Data extract: Begin

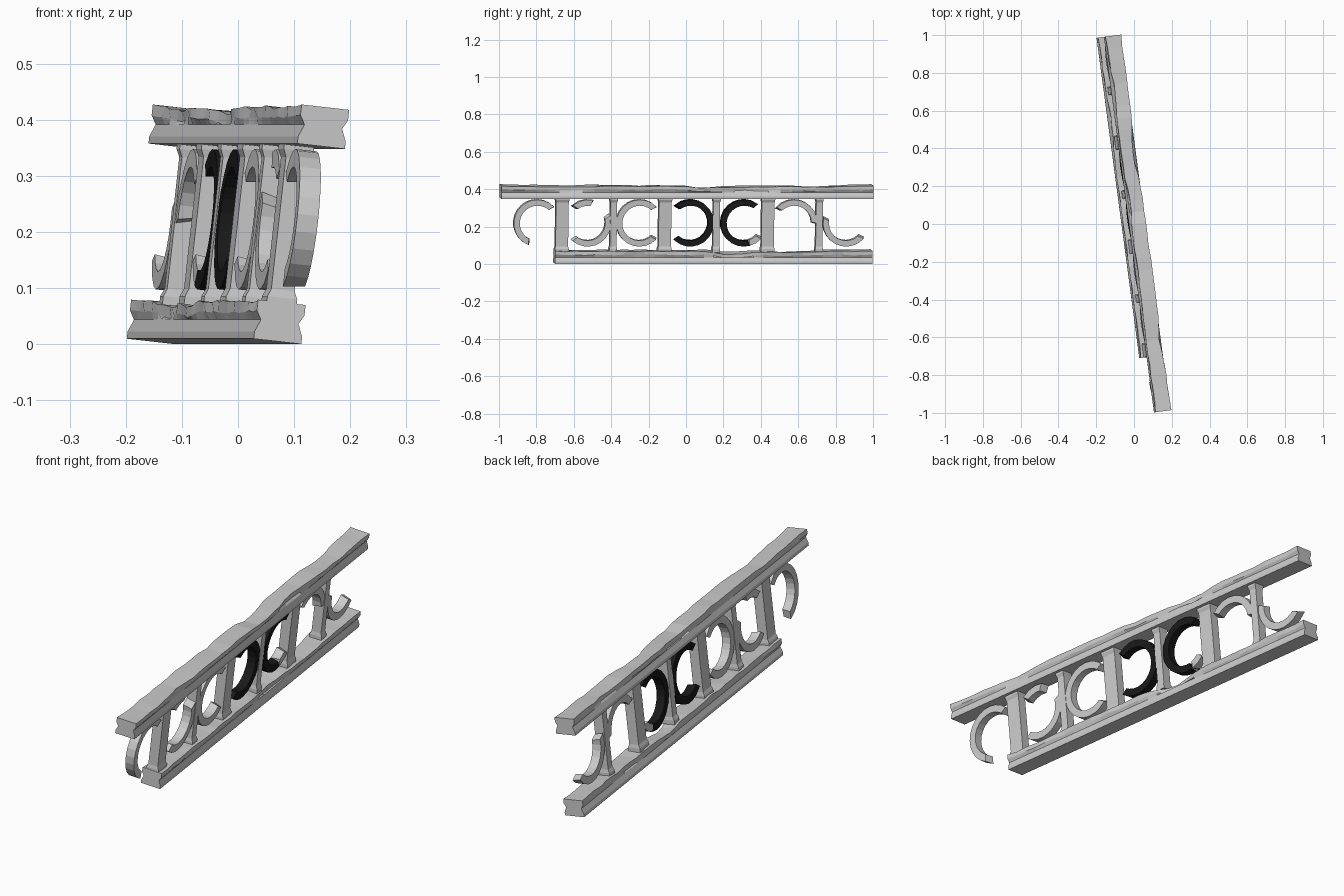
import bpy, bmesh, random
from math import radians, sin, cos, exp
from mathutils import Matrix, Vector

if "Cube" in bpy.data.objects:
    bpy.data.objects.remove(bpy.data.objects["Cube"])

random.seed(4)
# Local frame: x = thickness, y = along the railing, z = up; then leaned and turned
FRAME = (Matrix.Translation((0, 0, 0.2135)) @ Matrix.Rotation(radians(7.6), 4, 'Z')
         @ Matrix.Rotation(radians(6.4), 4, 'Y'))
COS = cos(radians(7.6))

black = bpy.data.materials.new("charred_black")
black.diffuse_color = (0.01, 0.01, 0.01, 1)
black.use_nodes = True
black.node_tree.nodes["Principled BSDF"].inputs["Base Color"].default_value = black.diffuse_color


def loft(name, sections, mat=None):
    """Skin a list of equal-length point loops and cap both ends."""
    bm = bmesh.new()
    rows = [[bm.verts.new(FRAME @ Vector(p)) for p in s] for s in sections]
    n = len(rows[0])
    for a, b in zip(rows, rows[1:]):
        for i in range(n):
            j = (i + 1) % n
            bm.faces.new((a[i], a[j], b[j], b[i]))
    bm.faces.new(rows[0])
    bm.faces.new(rows[-1])
    bmesh.ops.recalc_face_normals(bm, faces=bm.faces)
    me = bpy.data.meshes.new(name)
    bm.to_mesh(me)
    bm.free()
    ob = bpy.data.objects.new(name, me)
    bpy.context.collection.objects.link(ob)
    if mat:
        me.materials.append(mat)
    return ob


# Rail cross-section: block with a V groove down each side
HALF = [(0.043, 0.035), (0.043, 0.016), (0.034, 0.0), (0.043, -0.022), (0.043, -0.035)]
PROFILE = HALF + [(-x, z) for x, z in reversed(HALF)]


def rail(name, y0, y1, zc, dents, steps=32):
    """dents: (position, side, side depth, top depth, reach)"""
    sections = []
    for k in range(steps + 1):
        y = y0 + (y1 - y0) * k / steps
        wear = 0.0 if k in (0, steps) else 1.0
        loop = []
        for x, z in PROFILE:
            dx = dz = 0.0
            if z > 0.01:
                dz -= wear * random.uniform(0, 0.005)
                dx += wear * random.uniform(0, 0.005)
                for c, side, sd, td, reach in dents:
                    f = exp(-((y - c) / reach) ** 2) * wear
                    if x * side > 0:
                        dx += sd * f
                        dz -= td * f
                    else:
                        dz -= td * 0.5 * f
            loop.append((x - dx * (1 if x > 0 else -1), y, zc + z + dz))
        sections.append(loop)
    return loft(name, sections)


# Worn upper and lower rails
rail("top_rail", -1.003, 1.003, 0.175,
     [(0.37, 1, 0.02, 0.006, 0.12), (0.1, -1, 0.014, 0.014, 0.12),
      (-0.62, 1, 0.012, 0.006, 0.08), (0.7, -1, 0.012, 0.008, 0.12),
      (-0.25, -1, 0.008, 0.003, 0.1)])
rail("bottom_rail", -0.708, 1.003, -0.175,
     [(0.25, 1, 0.022, 0.02, 0.09), (0.55, -1, 0.012, 0.01, 0.12)])


# Posts, alternating wide and narrow, slightly flared at both ends
def post(name, y, width):
    sections = []
    for z, g in ((-0.15, 0.006), (-0.132, 0.006), (-0.118, 0), (0.118, 0),
                 (0.132, 0.006), (0.15, 0.006)):
        hx, hy = 0.021 + g, width / 2 + g * 0.5
        sections.append([(sx * hx, y / COS + sy * hy, z)
                         for sx, sy in ((1, 1), (-1, 1), (-1, -1), (1, -1))])
    loft(name, sections)


for i in range(6):
    post(f"post_{i + 1}", -0.665 + 0.275 * i, 0.036 if i % 2 else 0.068)


# Broken ring ornaments: arc of a flat band, angle measured from +y towards +z
def ring_arc(name, y, a0, a1, mat=None, outer=0.126, band=0.032, depth=0.038):
    n = max(2, round((a1 - a0) / 15))
    sections = []
    for k in range(n + 1):
        a = radians(a0 + (a1 - a0) * k / n)
        skew = radians(5) if k == n else radians(-4) if k == 0 else 0  # jagged breaks
        loop = []
        for r, sx, sk in ((outer, 1, 0), (outer, -1, skew), (outer - band, -1, 0),
                          (outer - band, 1, -skew)):
            loop.append((sx * depth / 2, y / COS + r * cos(a + sk), 0.007 + r * sin(a + sk)))
        sections.append(loop)
    loft(name, sections, mat)


ARCS = [
    (-0.798, 45, 248, None),
    (-0.527, 230, 378, None), (-0.527, 78, 130, None),
    (-0.250, 45, 315, None),
    (0.022, -130, 130, black),
    (0.308, 55, 285, black), (0.308, 285, 318, None),
    (0.575, 0, 138, None),
    (0.855, 168, 318, None),
]
for i, (y, a0, a1, mat) in enumerate(ARCS):
    ring_arc(f"ring_piece_{i + 1}", y, a0, a1, mat)
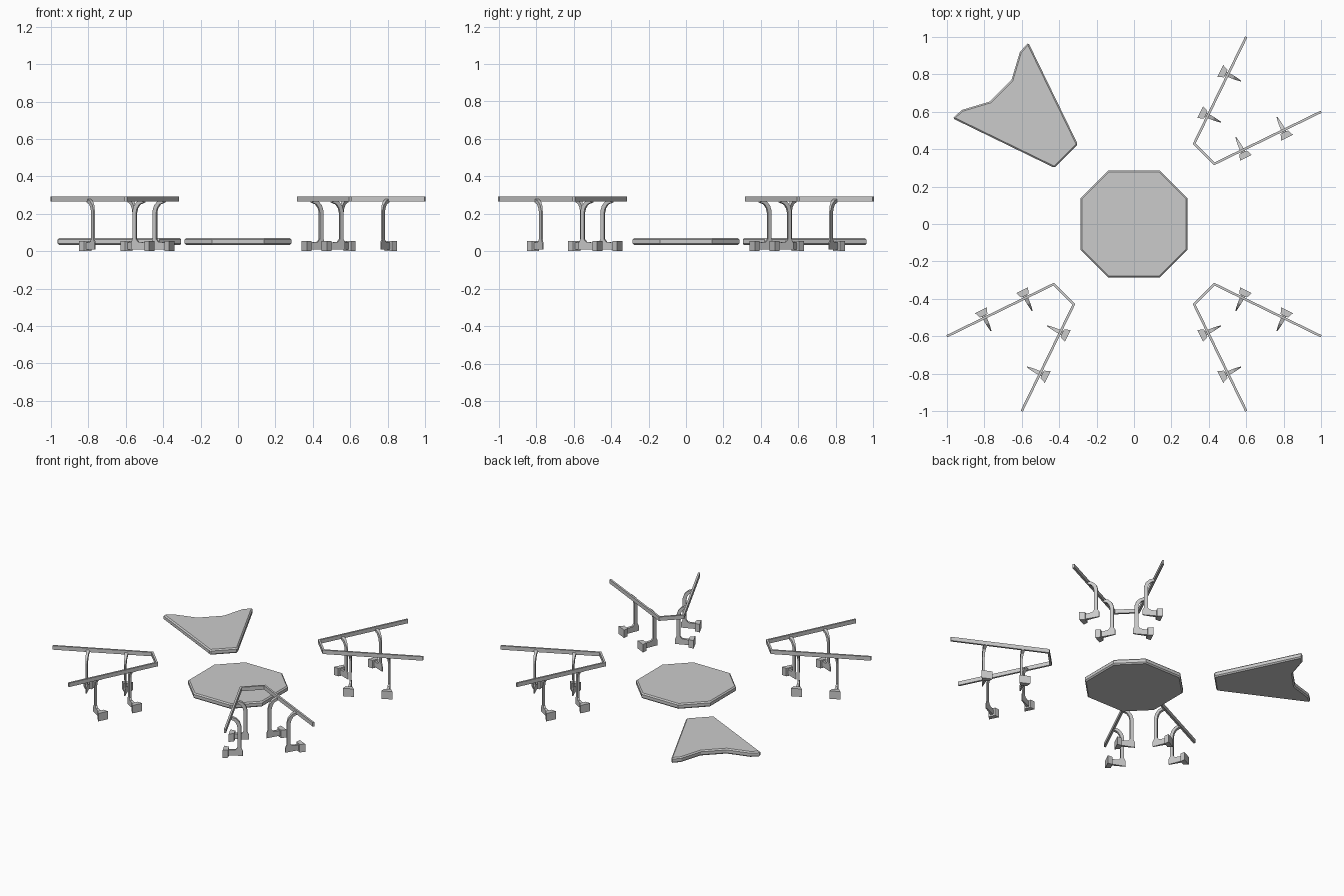
import bpy, bmesh
from mathutils import Vector

if "Cube" in bpy.data.objects:
    bpy.data.objects.remove(bpy.data.objects["Cube"])


def finish(name, bm):
    bmesh.ops.recalc_face_normals(bm, faces=bm.faces)
    me = bpy.data.meshes.new(name)
    bm.to_mesh(me)
    bm.free()
    ob = bpy.data.objects.new(name, me)
    bpy.context.collection.objects.link(ob)
    return ob


def prism(bm, bottom, top):
    """Solid between two matching loops of points."""
    a = [bm.verts.new(p) for p in bottom]
    b = [bm.verts.new(p) for p in top]
    n = len(a)
    bm.faces.new(a[::-1])
    bm.faces.new(b)
    for i in range(n):
        j = (i + 1) % n
        bm.faces.new((a[i], a[j], b[j], b[i]))


def slab(name, pts, z0, z1):
    bm = bmesh.new()
    prism(bm, [(x, y, z0) for x, y in pts], [(x, y, z1) for x, y in pts])
    ob = finish(name, bm)
    m = ob.modifiers.new("chamfer", 'BEVEL')
    m.width, m.segments, m.limit_method = 0.008, 1, 'ANGLE'
    m.angle_limit = 1.2
    return ob


# centre octagonal table
a, b = 0.285, 0.14
slab("octagon_slab", [(b, -a), (a, -b), (a, b), (b, a), (-b, a), (-a, b), (-a, -b), (-b, -a)], 0.033, 0.07)

# corner slab, symmetric about the diagonal
half = [(0.30, 0.425), (0.565, 0.97), (0.61, 0.92), (0.655, 0.77)]
outline = half + [(y, x) for x, y in half[::-1]]
slab("corner_slab", [(-x, y) for x, y in outline], 0.033, 0.07)

# rail path and support positions for the (+, +) corner
PATH = [Vector(p) for p in ((0.60, 1.0), (0.322, 0.43), (0.43, 0.322), (1.0, 0.60))]
ARM = (PATH[0] - PATH[1]).normalized()
INWARD = Vector((ARM.y, -ARM.x))
SUPPORTS = [(PATH[1] + ARM * d) for d in (0.165, 0.41)]

# bracket side profile: (distance inward, height, half thickness)
PROFILE = [(-0.022, 0.010, .010), (0.078, 0.010, .003), (0.078, 0.045, .003), (0.068, 0.065, .004),
           (0.068, 0.215, .004), (0.058, 0.245, .006), (0.035, 0.268, .009), (0.006, 0.278, .011),
           (-0.004, 0.278, .011), (-0.004, 0.262, .011), (0.025, 0.250, .009), (0.039, 0.230, .008),
           (0.045, 0.205, .007), (0.045, 0.065, .007), (0.033, 0.050, .008), (-0.022, 0.045, .010)]
# foot plan: (distance inward, sideways)
FOOT = [(-0.045, -0.035), (-0.012, -0.022), (-0.012, 0.022), (-0.045, 0.035)]


def rail(name, sx, sy):
    bm = bmesh.new()
    w = 0.0065
    # mitred offset of the open path on both sides
    segs = [(PATH[i + 1] - PATH[i]).normalized() for i in range(3)]
    nrm = [Vector((-s.y, s.x)) for s in segs]
    offs = [nrm[0]]
    for i in (0, 1):
        m = (nrm[i] + nrm[i + 1]).normalized()
        offs.append(m / m.dot(nrm[i]))
    offs.append(nrm[2])
    loop = [p + o * w for p, o in zip(PATH, offs)] + [p - o * w for p, o in zip(PATH[::-1], offs[::-1])]
    prism(bm, *[[(sx * p.x, sy * p.y, z) for p in loop] for z in (0.265, 0.292)])
    finish(name, bm)


def supports(name, sx, sy):
    bm_post, bm_foot = bmesh.new(), bmesh.new()
    for swap in (False, True):
        def place(c, u, v, z):
            p = c + INWARD * u + ARM * v
            x, y = (p.y, p.x) if swap else (p.x, p.y)
            return (sx * x, sy * y, z)
        for c in SUPPORTS:
            prism(bm_post, [place(c, u, -t, z) for u, z, t in PROFILE],
                  [place(c, u, t, z) for u, z, t in PROFILE])
            prism(bm_foot, *[[place(c, u, v, z) for u, v in FOOT] for z in (0.0, 0.055)])
    finish(name + "_brackets", bm_post)
    finish(name + "_feet", bm_foot)


# three corners carry bare rails on brackets
for label, sx, sy in (("back_right", 1, 1), ("front_right", 1, -1), ("front_left", -1, -1)):
    rail(label + "_rail", sx, sy)
    supports(label, sx, sy)
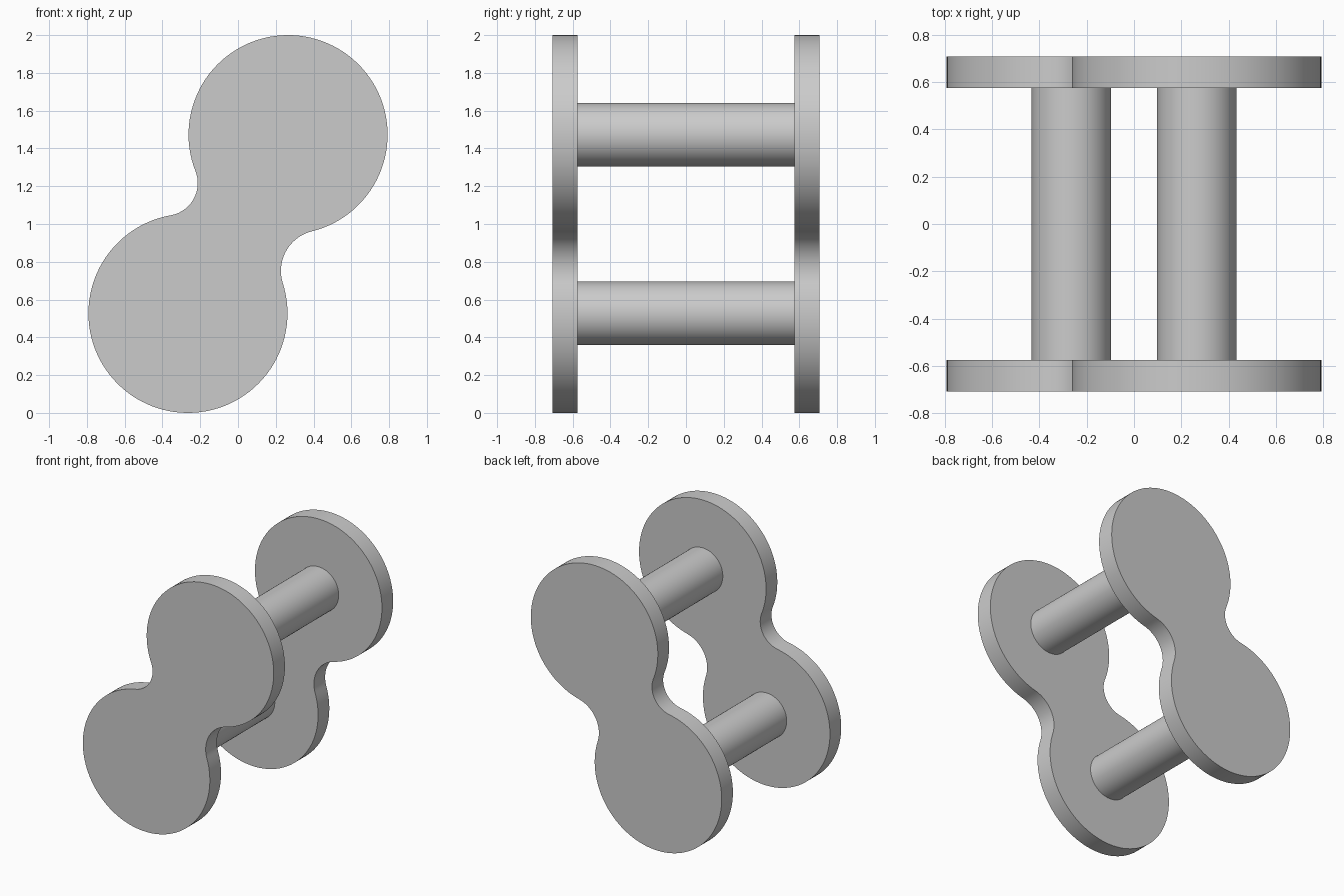
import bpy, bmesh, math
from mathutils import Vector

if "Cube" in bpy.data.objects:
    bpy.data.objects.remove(bpy.data.objects["Cube"], do_unlink=True)

# One plain grey for every part
grey = bpy.data.materials.new("light_grey")
grey.use_nodes = True
colour = (0.6, 0.6, 0.6, 1)
grey.diffuse_color = colour
grey.node_tree.nodes["Principled BSDF"].inputs["Base Color"].default_value = colour

LOBE_R, PIN_R = 0.527, 0.168
INNER_Y, OUTER_Y = 0.575, 0.708
UPPER, LOWER = Vector((0.265, 1.473)), Vector((-0.265, 0.527))
MIDDLE = (UPPER + LOWER) / 2
ACROSS = Vector((LOWER.y - UPPER.y, UPPER.x - LOWER.x)).normalized()


def finish(obj):
    obj.data.materials.append(grey)
    bpy.ops.object.select_all(action='DESELECT')
    obj.select_set(True)
    bpy.context.view_layer.objects.active = obj
    bpy.ops.object.shade_smooth_by_angle(angle=math.radians(30))


def fillet_centre(radius, side):
    half = (UPPER - MIDDLE).length
    return MIDDLE + side * ACROSS * math.sqrt((LOBE_R + radius) ** 2 - half ** 2)


def arc(centre, radius, toward_start, toward_end, turn, steps):
    """Points on a circle; turn is 1 for counter-clockwise, -1 for clockwise."""
    a, b = (math.atan2(p.y - centre.y, p.x - centre.x) for p in (toward_start, toward_end))
    sweep = turn * ((turn * (b - a)) % math.tau)
    return [centre + radius * Vector((math.cos(a + sweep * i / steps),
                                      math.sin(a + sweep * i / steps)))
            for i in range(steps)]


# Two round lobes joined by a waist with a tighter fillet on one side
LEFT_R, RIGHT_R = 0.173, 0.216
waist_a, waist_b = fillet_centre(LEFT_R, 1), fillet_centre(RIGHT_R, -1)
outline = (arc(UPPER, LOBE_R, waist_b, waist_a, 1, 80)
           + arc(waist_a, LEFT_R, UPPER, LOWER, -1, 24)
           + arc(LOWER, LOBE_R, waist_a, waist_b, 1, 80)
           + arc(waist_b, RIGHT_R, LOWER, UPPER, -1, 24))


def link_plate(name, y_front, thickness):
    bm = bmesh.new()
    face = bm.faces.new([bm.verts.new((p.x, y_front, p.y)) for p in outline])
    moved = bmesh.ops.extrude_face_region(bm, geom=[face], use_keep_orig=True)["geom"]
    bmesh.ops.translate(bm, vec=(0, thickness, 0),
                        verts=[g for g in moved if isinstance(g, bmesh.types.BMVert)])
    bmesh.ops.recalc_face_normals(bm, faces=bm.faces[:])
    mesh = bpy.data.meshes.new(name)
    bm.to_mesh(mesh)
    bm.free()
    obj = bpy.data.objects.new(name, mesh)
    bpy.context.collection.objects.link(obj)
    finish(obj)


link_plate("front_link_plate", -OUTER_Y, OUTER_Y - INNER_Y)
link_plate("back_link_plate", INNER_Y, OUTER_Y - INNER_Y)

# Pins spanning the gap between the plates
for name, centre in (("upper_pin", UPPER), ("lower_pin", LOWER)):
    bpy.ops.mesh.primitive_cylinder_add(vertices=64, radius=PIN_R, depth=2 * INNER_Y,
                                        location=(centre.x, 0, centre.y),
                                        rotation=(math.pi / 2, 0, 0))
    pin = bpy.context.object
    pin.name = name
    finish(pin)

Data extract: End

**Exercise goal**
Search the entries for the word "append" and copy every line that holds it.

**Written reply**
        me.materials.append(mat)
            loop.append((x - dx * (1 if x > 0 else -1), y, zc + z + dz))
        sections.append(loop)
        sections.append([(sx * hx, y / COS + sy * hy, z)
            loop.append((sx * depth / 2, y / COS + r * cos(a + sk), 0.007 + r * sin(a + sk)))
        sections.append(loop)
        offs.append(m / m.dot(nrm[i]))
    offs.append(nrm[2])
    obj.data.materials.append(grey)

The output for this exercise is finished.